The amount of work that is required of you as a UC Berkeley student honestly came as a surprise to me. The most significant difference in terms of academics between UCB and UoA is the way that the courses are structured. At Berkeley, there is a greater emphasis on homework and class attendance (i.e. coursework), whereas UoA generally places a much higher weighting on our final exams. Berkeley also tends to be more old fashioned, preferring blackboards and overall less use of online/digital resources, such as lecture recordings and piazza that we take for granted back at home. Ironically, I probably have the highest attendance rate over the 15 weeks on the exchange than any other semester that I’ve completed.
As most of the classes at Berkeley weren’t recorded, it was a bit difficult to plan trips during the semester, aside from the occasional thirty-minute BART ride to San Francisco. It’s probably best to travel during the Thanksgiving break, or before and after the semester. That being said, I did end planning some last-minute trips to Chicago for a weekend and LA over thanksgiving. I’d recommend finding friends and planning your trips early in the semester to save on airfares and accommodation costs. Do be aware that for budget airlines, carryon bags may include an additional fee (only the personal item, e.g. backpack is included in the ticket price).

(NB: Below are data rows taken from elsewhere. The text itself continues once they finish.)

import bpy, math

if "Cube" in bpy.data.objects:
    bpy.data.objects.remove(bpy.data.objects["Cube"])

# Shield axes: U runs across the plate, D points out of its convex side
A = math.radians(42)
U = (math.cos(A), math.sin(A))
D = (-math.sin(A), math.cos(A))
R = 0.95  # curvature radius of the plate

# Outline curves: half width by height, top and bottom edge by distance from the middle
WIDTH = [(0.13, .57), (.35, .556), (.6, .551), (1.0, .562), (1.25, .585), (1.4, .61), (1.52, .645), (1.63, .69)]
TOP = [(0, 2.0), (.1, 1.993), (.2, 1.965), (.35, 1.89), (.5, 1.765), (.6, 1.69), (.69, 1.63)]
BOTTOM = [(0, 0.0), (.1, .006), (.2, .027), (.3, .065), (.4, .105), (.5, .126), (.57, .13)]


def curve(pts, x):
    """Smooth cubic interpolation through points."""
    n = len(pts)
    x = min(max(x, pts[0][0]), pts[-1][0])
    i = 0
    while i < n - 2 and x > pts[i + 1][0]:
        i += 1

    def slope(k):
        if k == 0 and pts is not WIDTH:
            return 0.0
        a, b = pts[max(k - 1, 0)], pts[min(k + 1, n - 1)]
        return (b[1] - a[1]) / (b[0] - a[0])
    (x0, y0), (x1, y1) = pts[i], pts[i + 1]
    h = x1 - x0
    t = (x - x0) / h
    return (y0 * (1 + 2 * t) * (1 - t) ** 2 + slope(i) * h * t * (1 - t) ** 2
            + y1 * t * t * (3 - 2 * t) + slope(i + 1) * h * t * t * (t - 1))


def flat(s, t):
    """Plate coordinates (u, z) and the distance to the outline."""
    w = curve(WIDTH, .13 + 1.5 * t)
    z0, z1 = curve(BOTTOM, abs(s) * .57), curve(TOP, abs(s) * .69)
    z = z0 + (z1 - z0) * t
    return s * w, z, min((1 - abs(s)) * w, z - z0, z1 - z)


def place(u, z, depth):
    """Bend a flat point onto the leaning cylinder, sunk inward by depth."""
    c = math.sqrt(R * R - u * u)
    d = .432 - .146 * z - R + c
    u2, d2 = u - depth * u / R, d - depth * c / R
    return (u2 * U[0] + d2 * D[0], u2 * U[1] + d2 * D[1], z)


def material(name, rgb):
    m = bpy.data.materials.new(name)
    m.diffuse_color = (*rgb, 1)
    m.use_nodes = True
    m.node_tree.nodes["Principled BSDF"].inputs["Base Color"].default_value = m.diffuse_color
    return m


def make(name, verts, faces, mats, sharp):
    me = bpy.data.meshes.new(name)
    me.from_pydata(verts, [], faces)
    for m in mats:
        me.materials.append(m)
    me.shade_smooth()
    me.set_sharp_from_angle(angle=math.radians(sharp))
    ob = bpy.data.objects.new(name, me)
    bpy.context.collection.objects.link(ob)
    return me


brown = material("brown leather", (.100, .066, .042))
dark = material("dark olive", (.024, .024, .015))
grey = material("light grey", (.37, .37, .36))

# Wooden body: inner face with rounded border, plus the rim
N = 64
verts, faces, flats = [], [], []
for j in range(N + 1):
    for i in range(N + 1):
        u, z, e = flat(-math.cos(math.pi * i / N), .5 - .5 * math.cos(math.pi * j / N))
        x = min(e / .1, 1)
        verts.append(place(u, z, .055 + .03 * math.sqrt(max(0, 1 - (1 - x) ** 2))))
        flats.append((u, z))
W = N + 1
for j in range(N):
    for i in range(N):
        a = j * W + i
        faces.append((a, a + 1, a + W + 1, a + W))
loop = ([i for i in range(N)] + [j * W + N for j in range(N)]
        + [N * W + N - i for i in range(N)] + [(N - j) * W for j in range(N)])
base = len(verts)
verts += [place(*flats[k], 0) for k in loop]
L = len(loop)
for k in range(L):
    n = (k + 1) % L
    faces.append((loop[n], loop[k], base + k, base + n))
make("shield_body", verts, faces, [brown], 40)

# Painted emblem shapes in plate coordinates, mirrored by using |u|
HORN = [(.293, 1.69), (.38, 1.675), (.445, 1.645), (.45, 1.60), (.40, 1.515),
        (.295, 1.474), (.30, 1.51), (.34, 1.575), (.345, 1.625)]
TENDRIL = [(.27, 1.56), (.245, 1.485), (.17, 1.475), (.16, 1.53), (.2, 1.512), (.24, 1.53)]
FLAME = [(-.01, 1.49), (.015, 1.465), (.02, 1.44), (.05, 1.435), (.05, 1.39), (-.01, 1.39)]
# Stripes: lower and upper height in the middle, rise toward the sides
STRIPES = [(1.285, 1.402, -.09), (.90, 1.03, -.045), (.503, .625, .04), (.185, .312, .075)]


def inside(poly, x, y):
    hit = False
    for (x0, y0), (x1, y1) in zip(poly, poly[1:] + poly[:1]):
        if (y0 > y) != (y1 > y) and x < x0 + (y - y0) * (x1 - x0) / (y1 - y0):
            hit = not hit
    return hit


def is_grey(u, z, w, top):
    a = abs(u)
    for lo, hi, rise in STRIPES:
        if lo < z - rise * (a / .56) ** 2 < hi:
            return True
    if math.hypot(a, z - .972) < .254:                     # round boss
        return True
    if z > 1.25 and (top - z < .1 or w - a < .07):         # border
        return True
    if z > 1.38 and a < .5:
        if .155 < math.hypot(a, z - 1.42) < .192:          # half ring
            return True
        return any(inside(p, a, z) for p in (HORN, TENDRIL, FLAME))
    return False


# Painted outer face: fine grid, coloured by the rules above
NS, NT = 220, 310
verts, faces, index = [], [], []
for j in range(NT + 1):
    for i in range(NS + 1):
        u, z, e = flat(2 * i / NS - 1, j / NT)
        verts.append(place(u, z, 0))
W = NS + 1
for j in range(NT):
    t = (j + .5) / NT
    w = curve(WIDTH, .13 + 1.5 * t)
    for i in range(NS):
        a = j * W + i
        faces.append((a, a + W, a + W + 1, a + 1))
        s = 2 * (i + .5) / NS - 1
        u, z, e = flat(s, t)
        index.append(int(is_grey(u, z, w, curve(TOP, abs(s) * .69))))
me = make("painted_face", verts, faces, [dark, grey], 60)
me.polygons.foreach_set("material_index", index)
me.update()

Another handy tip: make sure to extend your friend group outside of just exchange/international students – the locals might be able to show you around!
Getting around the Berkeley area is relatively easy; each student is given a student clipper card, which allows free transit via bus around the east bay area (Berkeley + Oakland mainly). A campus shuttle is also available to students free of charge, and they operate very late into the night (for those late-night study sessions). If you do plan to travel around the bay area, the BART (bay area rapid transit) is your best friend. Just load up your clipper card at the stations, and you’ll be good to go. Another great way to travel around is by using the lyft bikes! They’re super convenient, students get a one-month free membership, and you won’t have to worry about getting your bike stolen.
I found that the food options around campus were quite pricey and weren’t very good (in my opinion). There are better restaurants in the downtown Berkeley area, as well as Oakland, which has heaps of great Korean restaurants. And yes, the bubble tea/boba culture also exists in Berkeley, with numerous places to get your fix if that’s what you’re into. Also, for full-service restaurants where the server takes your order, and you pay at your table, don’t forget to tip! They usually expect a tip of around 15% depending on the service (and how generous you’re feeling).
Ultimately, my semester at Berkeley was one of the most challenging and rewarding of my university career. Just as I had acclimatised to the Berkeley life, my four months here at Berkeley has come to an end. Leaving is bittersweet; I’m excited to see my friends and family back at home again, but I will inevitably miss the friends I’ve met here at Berkeley. I’m very grateful to have had the opportunity to expand my horizons, grow as an individual and meet life-long friends.
Getting all the paperwork (visa/course approvals/housing/insurance, etc.) sorted will be tedious, and you may find it hard to accommodate yourself in a new environment. But it honestly is a once in a life-time experience (when else in your life will you ever go on a university exchange again?) that isn’t to be missed. I’d highly recommend anyone thinking about going on exchange to go for it.
I hope my blogs have been useful and informative to you. Feel free to contact me if you have any questions about life at Berkeley as an exchange student. Thanks for reading!